The number one cause of pain in the young, healthy athlete is patellofemoral pain. Patellofemoral pain syndromes are referred to by many different names, some of which include; anterior knee pain, patellofemoral malalignment, chondromalacia patellae, patellar hypermobility, lateral pressure phenomenon, and patellar tilt.


The primary cause of patellofemoral malalignment is an unbalanced set of forces across the patellofemoral joint causing the patella to not be centered within the trochlear groove, which is a part of the thigh or femur. The abnormal forces that act on the patella to cause this problem can be as simple as a muscular weakness of the quadriceps muscles (thigh muscles) or an imbalance between the various portions of the quadriceps muscles, tight ligaments either on the outside or the inside (lateral and medial, respectively), having flatfeet, being knock-kneed, and having significant ligamentous laxity.

Although it is possible, traumatic causes of patellofemoral pain are not common. In a traumatic situation, pre-existing malalignment often exists and it is harder, but not impossible, to treat the pain and discomfort conservatively. When traumatic injuries do occur and a cartilage lesion is caused, treatment by any means is more involved and full recovery harder to achieve. In fact, it is not uncommon in these situations, for surgical intervention to be suggested and/or required to return athletes to their full potential.


  • Aching around the patella.
  • No specific area of point tenderness.
  • Pain worsens with stairs – up or down.
  • Pain worsens with long periods of sitting – Theatre Goers’ Sign.
  • Clicks or pops (though some clicking and grinding under the patella is normal).


The type and duration of treatment is dependent on the severity the condition. A period of non-operative treatment is normally the initial step taken to correct the problem.

The treatment of patellofemoral malalignment centers on the factors which predispose it to occur. The most common of these is lateral (outside) tightness especially of the ilio-tibial band (ITB). Stretching of the lateral retinaculum and ITB, though difficult, is very beneficial. Significant knock-kneed (genu valgum) position of the knees can also lead to and cause patellofemoral malalignment. This is quite common in females, as they have broader hips for giving birth. In these situations, reversing this knock-kneed condition is possible but is a large undertaking, and is usually not necessary. Flatfoot deformity (pes planus) also can contribute to patellofemoral malalignment symptoms. In situations where flat footedness exists, a medial arch support and sometimes some medial posting in an orthotic will dynamically help the patellofemoral joint.

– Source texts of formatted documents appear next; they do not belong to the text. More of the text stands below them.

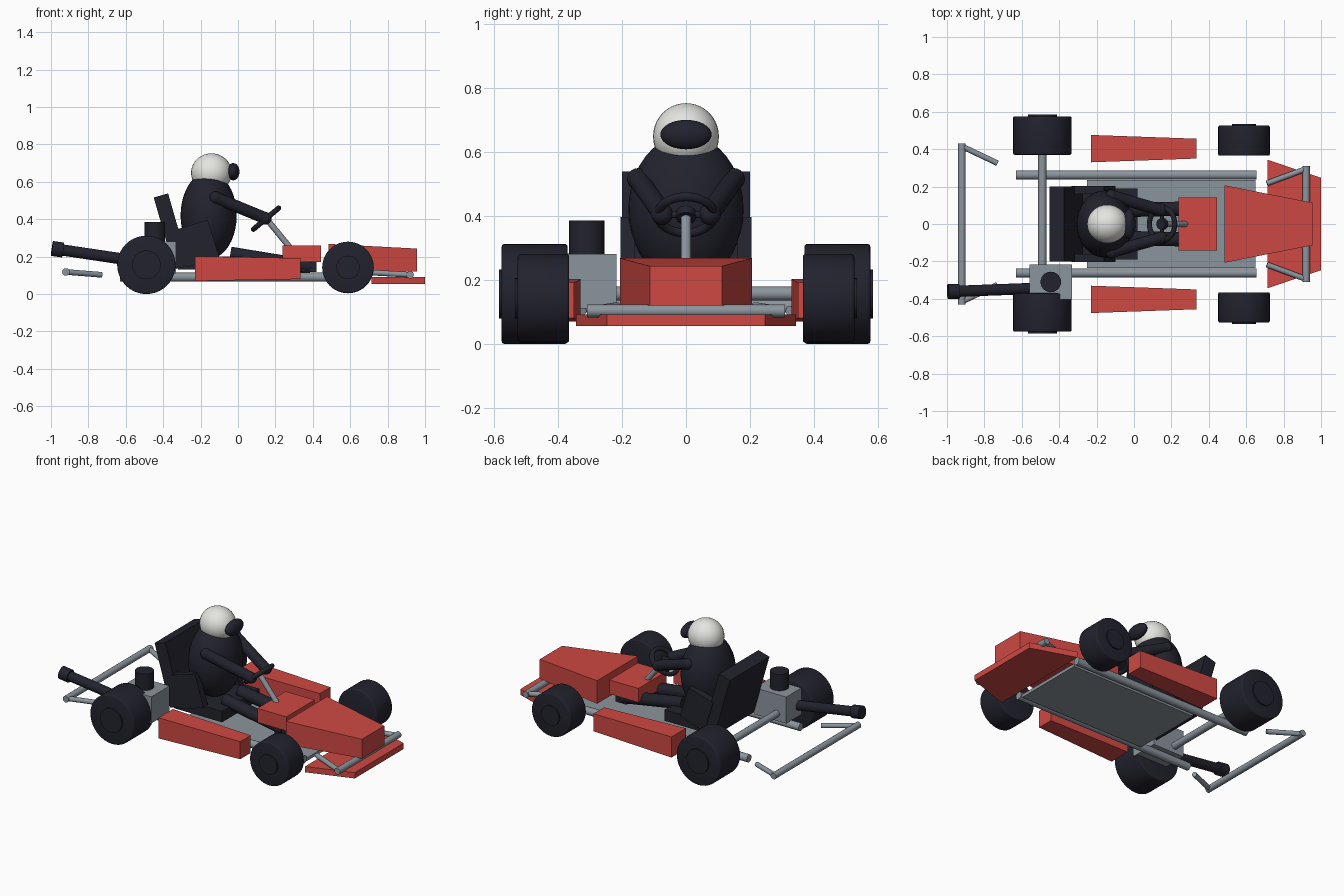
import bpy
import bmesh
from math import radians
from mathutils import Vector, Matrix

if "Cube" in bpy.data.objects:
    bpy.data.objects.remove(bpy.data.objects["Cube"], do_unlink=True)


def material(name, rgb):
    m = bpy.data.materials.new(name)
    m.use_nodes = True
    m.diffuse_color = (*rgb, 1)
    bsdf = m.node_tree.nodes["Principled BSDF"]
    bsdf.inputs["Base Color"].default_value = (*rgb, 1)
    bsdf.inputs["Roughness"].default_value = 0.6
    return m


RED = material("red bodywork", (0.62, 0.065, 0.055))
BLACK = material("black", (0.016, 0.016, 0.027))
GREY = material("grey metal", (0.26, 0.30, 0.34))
WHITE = material("white helmet", (0.78, 0.78, 0.75))


def finish(name, bm, mat, smooth=True):
    bmesh.ops.recalc_face_normals(bm, faces=bm.faces)
    mesh = bpy.data.meshes.new(name)
    bm.to_mesh(mesh)
    bm.free()
    obj = bpy.data.objects.new(name, mesh)
    bpy.context.collection.objects.link(obj)
    mesh.materials.append(mat)
    if smooth:
        bpy.ops.object.select_all(action="DESELECT")
        obj.select_set(True)
        bpy.context.view_layer.objects.active = obj
        bpy.ops.object.shade_smooth_by_angle(angle=radians(35))
    return obj


def box(name, center, size, mat, tilt=0):
    bm = bmesh.new()
    m = (Matrix.Translation(center) @ Matrix.Rotation(radians(tilt), 4, "Y")
         @ Matrix.Diagonal((*size, 1)))
    bmesh.ops.create_cube(bm, size=1, matrix=m)
    return finish(name, bm, mat, smooth=False)


def tapered(name, rear, front, mat):
    """Solid between two upright rectangles, each (x, y0, y1, z0, z1)."""
    bm = bmesh.new()
    rings = []
    for x, y0, y1, z0, z1 in (rear, front):
        rings.append([bm.verts.new((x, y, z)) for y, z in
                      ((y0, z0), (y1, z0), (y1, z1), (y0, z1))])
    a, b = rings
    bm.faces.new(a)
    bm.faces.new(b)
    for i in range(4):
        j = (i + 1) % 4
        bm.faces.new((a[i], a[j], b[j], b[i]))
    return finish(name, bm, mat, smooth=False)


def rod(name, start, end, radius, mat, bevel=0, segments=24):
    start, end = Vector(start), Vector(end)
    axis = end - start
    m = Matrix.Translation((start + end) / 2) @ axis.to_track_quat("Z", "Y").to_matrix().to_4x4()
    bm = bmesh.new()
    bmesh.ops.create_cone(bm, cap_ends=True, segments=segments, radius1=radius,
                          radius2=radius, depth=axis.length, matrix=m)
    if bevel:
        rims = [e for e in bm.edges if any(len(f.verts) > 4 for f in e.link_faces)]
        bmesh.ops.bevel(bm, geom=rims, offset=bevel, segments=3, profile=0.5, affect="EDGES")
    return finish(name, bm, mat)


def ellipsoid(name, center, radii, mat):
    bm = bmesh.new()
    m = Matrix.Translation(center) @ Matrix.Diagonal((*radii, 1))
    bmesh.ops.create_uvsphere(bm, u_segments=32, v_segments=20, radius=1, matrix=m)
    return finish(name, bm, mat)


# Chassis
box("floor_pan", (0.2, 0, 0.077), (0.9, 0.47, 0.02), GREY)
rod("rear_axle", (-0.49, -0.4, 0.157), (-0.49, 0.4, 0.157), 0.022, GREY)
rod("rear_bumper_bar", (-0.92, -0.43, 0.118), (-0.92, 0.43, 0.118), 0.02, GREY)
rod("front_bumper_bar", (0.92, -0.31, 0.103), (0.92, 0.31, 0.103), 0.02, GREY)

# Bodywork
tapered("nose_cone", (0.485, -0.207, 0.207, 0.12, 0.268),
        (0.957, -0.113, 0.113, 0.12, 0.243), RED)
tapered("front_spoiler", (0.715, -0.343, 0.343, 0.055, 0.092),
        (1.0, -0.247, 0.247, 0.055, 0.092), RED)
box("dash_fairing", (0.34, 0, 0.215), (0.205, 0.285, 0.09), RED)

# Seat
box("seat_cushion", (-0.15, 0, 0.165), (0.34, 0.38, 0.07), BLACK)
box("seat_back", (-0.357, 0, 0.335), (0.08, 0.4, 0.4), BLACK, tilt=-16)

# Driver and steering
ellipsoid("torso", (-0.157, 0, 0.42), (0.15, 0.18, 0.233), BLACK)
ellipsoid("helmet", (-0.142, 0, 0.648), (0.109, 0.103, 0.104), WHITE)
ellipsoid("visor", (-0.026, 0, 0.654), (0.034, 0.08, 0.046), BLACK)
rod("steering_column", (0.15, 0, 0.405), (0.285, 0, 0.24), 0.016, GREY)
rod("steering_hub", (0.143, 0, 0.413), (0.16, 0, 0.392), 0.03, BLACK)
rod("steering_spoke", (0.15, -0.09, 0.403), (0.15, 0.09, 0.403), 0.01, BLACK)
bpy.ops.mesh.primitive_torus_add(major_segments=36, minor_segments=12,
                                 major_radius=0.088, minor_radius=0.014,
                                 location=(0.15, 0, 0.403), rotation=(0, radians(-40), 0))
wheel = bpy.context.object
wheel.name = "steering_wheel"
wheel.data.materials.append(BLACK)
bpy.ops.object.shade_smooth_by_angle(angle=radians(35))

# Engine and exhaust on the right side
box("engine_block", (-0.445, -0.31, 0.195), (0.225, 0.185, 0.17), GREY)
rod("engine_cylinder", (-0.445, -0.31, 0.27), (-0.445, -0.31, 0.385), 0.055, BLACK)
rod("exhaust_pipe", (-0.95, -0.36, 0.237), (-0.5, -0.343, 0.17), 0.03, BLACK)
rod("exhaust_tip", (-0.995, -0.362, 0.244), (-0.935, -0.36, 0.235), 0.04, BLACK)

# Mirrored parts
for side, s in (("left", 1), ("right", -1)):
    rod(f"{side}_frame_rail", (-0.63, s * 0.262, 0.09), (0.655, s * 0.262, 0.09), 0.024, GREY)
    rod(f"{side}_rear_bumper_stay", (-0.92, s * 0.415, 0.118),
        (-0.73, s * 0.325, 0.103), 0.015, GREY)
    rod(f"{side}_front_bumper_stay", (0.92, s * 0.295, 0.103),
        (0.71, s * 0.217, 0.115), 0.015, GREY)

    ys = sorted((s * 0.33, s * 0.476)), sorted((s * 0.35, s * 0.456))
    tapered(f"{side}_side_pod", (-0.23, *ys[0], 0.07, 0.202), (0.335, *ys[1], 0.08, 0.192), RED)

    for end, x, r, hub, y0, y1 in (("rear", -0.49, 0.156, 0.077, 0.37, 0.576),
                                   ("front", 0.588, 0.138, 0.063, 0.365, 0.526)):
        z = r + (0.004 if end == "front" else 0)
        rod(f"{side}_{end}_tyre", (x, s * y0, z), (x, s * y1, z), r, BLACK, 0.008, 40)
        rod(f"{side}_{end}_hub", (x, s * (y0 + 0.02), z), (x, s * (y1 + 0.009), z),
            hub, BLACK, segments=32)

    box(f"{side}_seat_bolster", (-0.217, s * 0.182, 0.27), (0.18, 0.045, 0.21), BLACK, tilt=-17)
    rod(f"{side}_arm", (-0.12, s * 0.15, 0.515), (0.14, s * 0.075, 0.408), 0.032, BLACK)
    ellipsoid(f"{side}_shoulder", (-0.12, s * 0.15, 0.515), (0.034, 0.034, 0.034), BLACK)
    ellipsoid(f"{side}_hand", (0.145, s * 0.075, 0.405), (0.035, 0.034, 0.034), BLACK)
    rod(f"{side}_leg", (-0.04, s * 0.075, 0.215), (0.39, s * 0.085, 0.145), 0.038, BLACK)
    box(f"{side}_shoe", (0.38, s * 0.085, 0.145), (0.08, 0.06, 0.055), BLACK)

Placing an arch support is a common first step taken during the conservative treatment of patellofemoral malalignment.

Overall, non-operative treatment of patellofemoral problems is successful 85% of the time. Patience and diligence increase the success rate with several courses of therapy and activity modification often necessary.

Alternative Treatment Options

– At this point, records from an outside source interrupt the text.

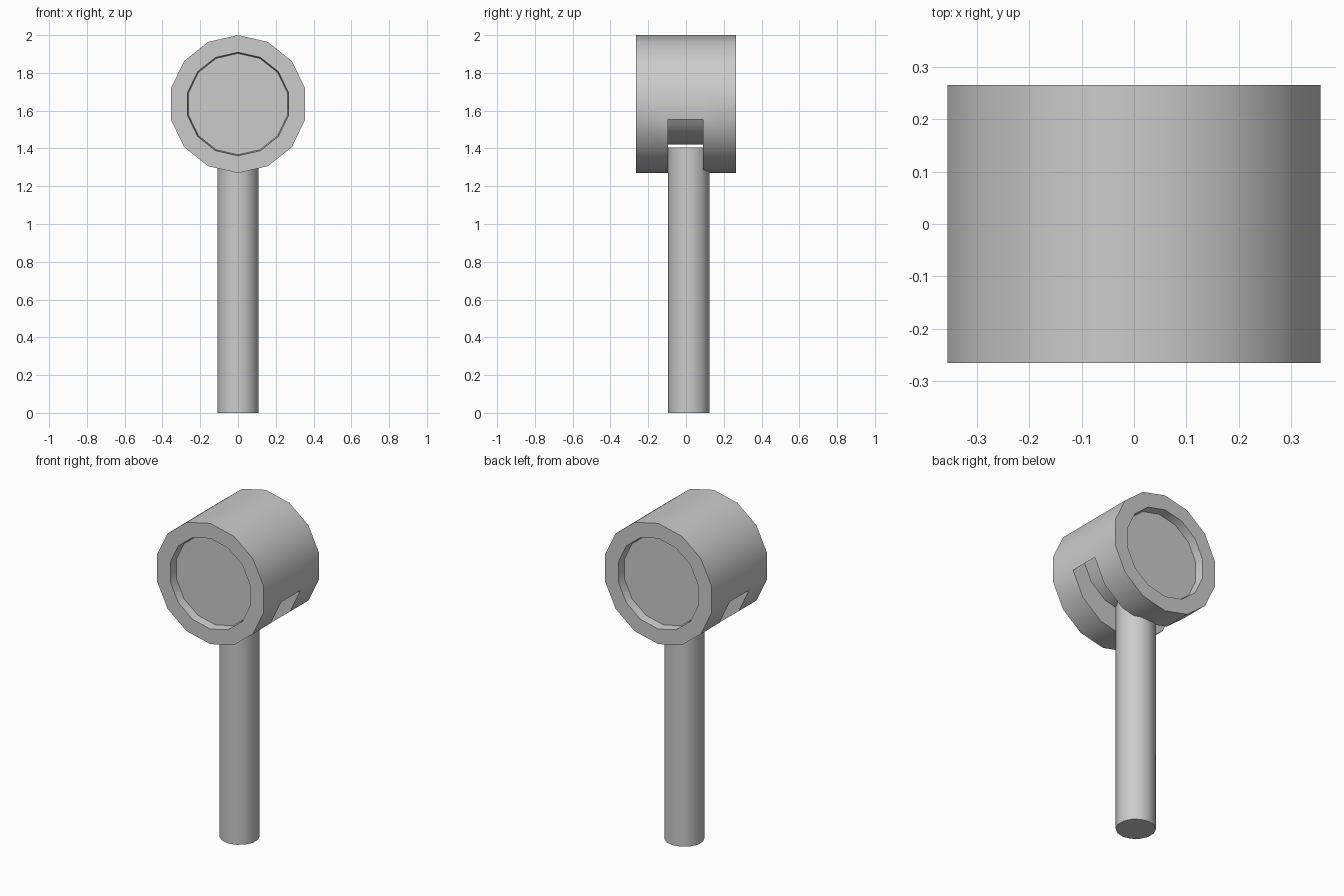
import bpy, bmesh
from math import sin, cos, tau, radians
from mathutils import Vector

if "Cube" in bpy.data.objects:
    bpy.data.objects.remove(bpy.data.objects["Cube"])

SIDES = 14
HEAD_Z, HEAD_R = 1.635, 0.365


def lathe(rings, place):
    """Loft 14-sided rings (radius, position along axis) and cap both ends."""
    bm = bmesh.new()
    loops = [[bm.verts.new(place(r * sin(tau * i / SIDES), r * cos(tau * i / SIDES), t))
              for i in range(SIDES)] for r, t in rings]
    bands = []
    for a, b in zip(loops, loops[1:]):
        bands.append([bm.faces.new((a[i], a[(i + 1) % SIDES], b[(i + 1) % SIDES], b[i]))
                      for i in range(SIDES)])
    bm.faces.new(loops[0])
    bm.faces.new(loops[-1])
    bmesh.ops.recalc_face_normals(bm, faces=bm.faces)
    return bm, bands


def finish(bm, name):
    bmesh.ops.recalc_face_normals(bm, faces=bm.faces)
    mesh = bpy.data.meshes.new(name)
    bm.to_mesh(mesh)
    bm.free()
    obj = bpy.data.objects.new(name, mesh)
    bpy.context.collection.objects.link(obj)
    bpy.ops.object.select_all(action='DESELECT')
    obj.select_set(True)
    bpy.context.view_layer.objects.active = obj
    bpy.ops.object.shade_smooth_by_angle(angle=radians(30))
    return obj


# Head: drum along y with a shallow recess in each end
head, bands = lathe(
    [(0.268, -0.215), (0.274, -0.265), (HEAD_R, -0.265), (HEAD_R, -0.095),
     (HEAD_R, 0.09), (HEAD_R, 0.265), (0.274, 0.265), (0.268, 0.215)],
    lambda u, v, t: (u, t, HEAD_Z + v))

# Slot under the head: push the six lower faces of the middle band inwards
slot = bands[3][4:10]
new = bmesh.ops.extrude_face_region(head, geom=slot)['geom']
for v in (g for g in new if isinstance(g, bmesh.types.BMVert)):
    v.co = Vector((v.co.x * 0.79, v.co.y, 1.42 + (v.co.z - (HEAD_Z - HEAD_R)) * 0.79))
bmesh.ops.delete(head, geom=[f for f in slot if f.is_valid], context='FACES_ONLY')
finish(head, "head")

# Handle: plain rod reaching up into the slot
handle, _ = lathe([(0.11, 0.0), (0.11, 1.405)], lambda u, v, t: (u, 0.015 + v, t))
finish(handle, "handle")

Hyaluronic Acid

Non-steroidal Anti-inflammatory Medications (NSAIDs)


Though not common, operative management of patellofemoral problems is sometimes necessary. Long standing malalignment problems that are resistant to non-operative care as well as traumatically induced patellofemoral problems which cause surface damage can be treated surgically.

Operative treatment begins with an arthroscopic procedure to remove loose fragments from within the knee and to smooth out rough and/or irregular edges when they exist. Re-alignment procedures are then performed to correct abnormal forces as is appropriate. A lateral release is commonly performed and will treat tilted knee caps well when this is the sole problem within the patellofemoral joint. Re-aligning the forces within the joint, however, when subluxations, dislocations, and/or significant ligamentous laxity exist requires more extensive procedures. These procedures include tightening of medial or lateral ligaments, advancement of muscular attachments on the proximal pole of the patella, and sometimes osteotomies of the patellar tendon attachment to the tibia via an open procedure (i.e., tibial tubercle osteotomies).